With nearly a decade of growth in the rearview mirror, and with the effect of rising interest rates, the federal government shutdown, international trade tensions and political uncertainty both at home and abroad overshadowing the economy, what is the outlook for the commercial real estate (CRE) debt markets in 2019?
The consensus is that the outlook for new CRE mortgage loan originations is complicated. There is a deep pool of available capital, but as a result of the rising interest rates and higher property prices, there is a relatively shallow pool of new acquisition and development opportunities that meet underwriting standards. On a national level, the U.S. economy and job market continue to expand at a steady pace, but trade tensions and political turmoil are creating uncertainty generally, which in turn impacts the real estate markets. A growing number of large and mid-sized industry participants are in a "sell" or "hold" mode, believing that the CRE market is in the final stages of the current expansion
On a local level, New Jersey's Gold Coast remains a center of activity for multi-family development, and the industrial warehouse markets along the New Jersey Turnpike and other logistics hubs underlie the thriving industrial sector. New Jersey is the nation's prime location for the rapidly expanding e-commerce logistics sector, and urban areas in and around Jersey City, Newark and, to a lesser extent, Camden are experiencing a surge of commercial and residential development. On the other hand, however, many suburban and ex-urban locales are saddled with a glut of underutilized, obsolete office and retail space. Underinvestment in infrastructure generally restrains development throughout the state. In addition, net outmigration, consistently high taxes and state fiscal difficulties are impeding overall economic growth. In short, there will be new opportunities for investors and lenders, particularly around redevelopment projects, but there is good reason for caution as well.

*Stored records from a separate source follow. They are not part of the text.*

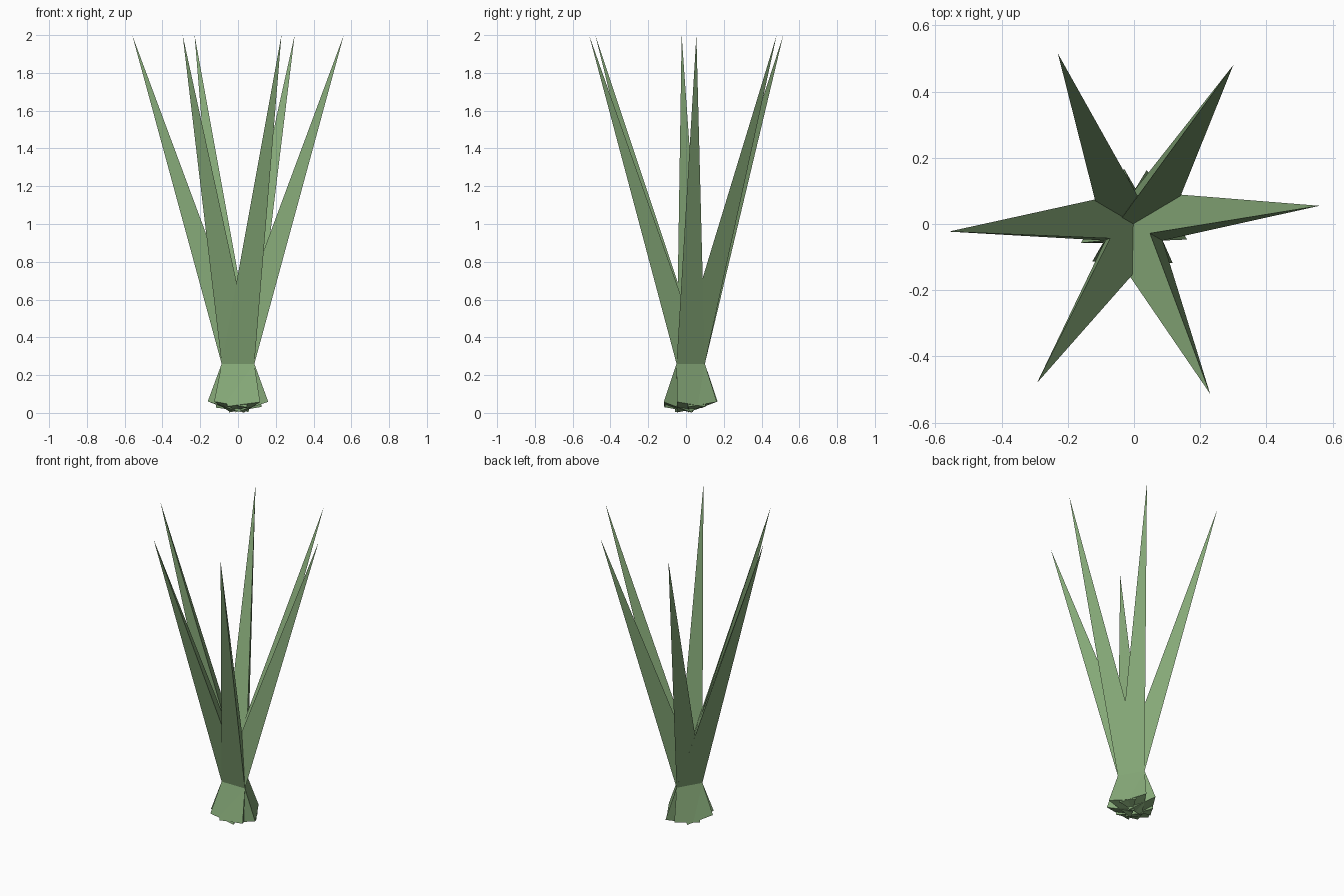
import bpy, bmesh
from math import cos, sin, radians
from mathutils import Vector

if "Cube" in bpy.data.objects:
    bpy.data.objects.remove(bpy.data.objects["Cube"])

NECK_Z, TIP_Z, ROOT_Z, NECK_R = 0.26, 2.0, 0.031, 0.1

# leaf green
green = bpy.data.materials.new("leaf_green")
green.diffuse_color = (0.24, 0.40, 0.19, 1)
green.use_nodes = True
green.node_tree.nodes["Principled BSDF"].inputs["Base Color"].default_value = green.diffuse_color

# triangular neck shared by every leaf
corners = [Vector((NECK_R * cos(radians(a)), NECK_R * sin(radians(a)), 0))
           for a in (90, 210, 330)]


def leaf(name, tip_x, tip_y):
    """Three-sided spike above the neck, leaning stub with a tilted cut below."""
    lean = Vector((tip_x, tip_y, 0)) / (TIP_Z - NECK_Z)
    bm = bmesh.new()
    neck = [bm.verts.new(c + Vector((0, 0, NECK_Z))) for c in corners]
    shift = -lean * (NECK_Z - ROOT_Z)
    root = [bm.verts.new(c + shift + Vector((0, 0, ROOT_Z - lean.dot(c))))
            for c in corners]
    tip = bm.verts.new((tip_x, tip_y, TIP_Z))
    for i in range(3):
        j = (i + 1) % 3
        bm.faces.new((neck[i], neck[j], tip))
        bm.faces.new((root[i], root[j], neck[j], neck[i]))
    bm.faces.new(root[::-1])
    bmesh.ops.recalc_face_normals(bm, faces=bm.faces)
    mesh = bpy.data.meshes.new(name)
    bm.to_mesh(mesh)
    bm.free()
    mesh.materials.append(green)
    bpy.context.collection.objects.link(bpy.data.objects.new(name, mesh))


# six leaves fanned around the neck
tips = {"right": (0.56, 0.055), "back_right": (0.30, 0.48),
        "back_left": (-0.23, 0.515), "left": (-0.56, -0.023),
        "front_left": (-0.293, -0.48), "front_right": (0.23, -0.513)}
for side, (x, y) in tips.items():
    leaf("leaf_" + side, x, y)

Another year of stiff competition among lenders for quality deals also raises questions about whether market discipline on lending standards will continue, or whether heightened competition may result in an easing of standards. Depository bank institutions represent, by far, the largest segment of CRE lenders. Banks have generally enjoyed strong earnings in recent years, and are exhibiting a willingness to make larger loans and to meet aggressive competition from non-bank lenders. In addition, some of the rollbacks in Dodd-Frank regulatory restrictions will provide banks with additional capital for CRE lending.
Nevertheless, regulatory pressures are likely to keep lending standards generally conservative over the next year. Increasingly stringent anti-money laundering, flood insurance and other requirements will result in increasingly extensive due diligence for even the highest quality CRE mortgage loan opportunities. At the same time, the CMBS sector is shrinking and the number of CMBS loans maturing in 2019 is low, reflecting the weak loan demand of ten years ago. The low interest rates that spurred so much growth in the CMBS markets are a thing of the past. Life insurance company lenders will remain a steady and conservative source of capital, particularly to the multi-family and Class A office segments of the CRE market, offering longer terms and fixed rates. And while private debt funds have grown rapidly in number in recent years, they account for less than one percent of CRE lenders. They continue to offer higher leverage and expedited closing timetables at premium pricing, and provide capital to properties that fail to meet the underwriting criteria of traditional CRE lenders.
Finally, the scheduled termination of the London Interbank Offered Rate (LIBOR) market at the end of 2021 will likely lead to changes in interest rate pricing structures and options for lenders and borrowers in 2019. The Alternative Reference Rates Committee (ARRC), a group of private market participants convened by the Federal Reserve Board and other financial regulators, is currently planning for the transition from LIBOR to one or more alternative reference rates. The Federal Reserve Bank of New York is now publishing the Secured Overnight Financing Rate (SOFR), which is the ARRC's recommended alternative to LIBOR. The ARRC is also developing recommended "fallback" language for LIBOR-based agreements. The ARRC will encourage market participants to include its fallback provisions in their loan documents to provide contractual mechanisms for (a) replacing LIBOR with an alternative reference rate when LIBOR ceases to exist and (b) adjusting interest rate spreads to properly reflect the differences between LIBOR and the new reference rate. With over $350 trillion dollars' worth of financial derivative contracts, mortgages, bonds and other commercial loans bearing interest at rates based on LIBOR, the transition will impact every aspect of the debt market, including CRE.
During 2019, lenders and borrowers should take stock of their existing and pending LIBOR-based loans and other financial contracts and be aware of ongoing developments in the transition away from LIBOR.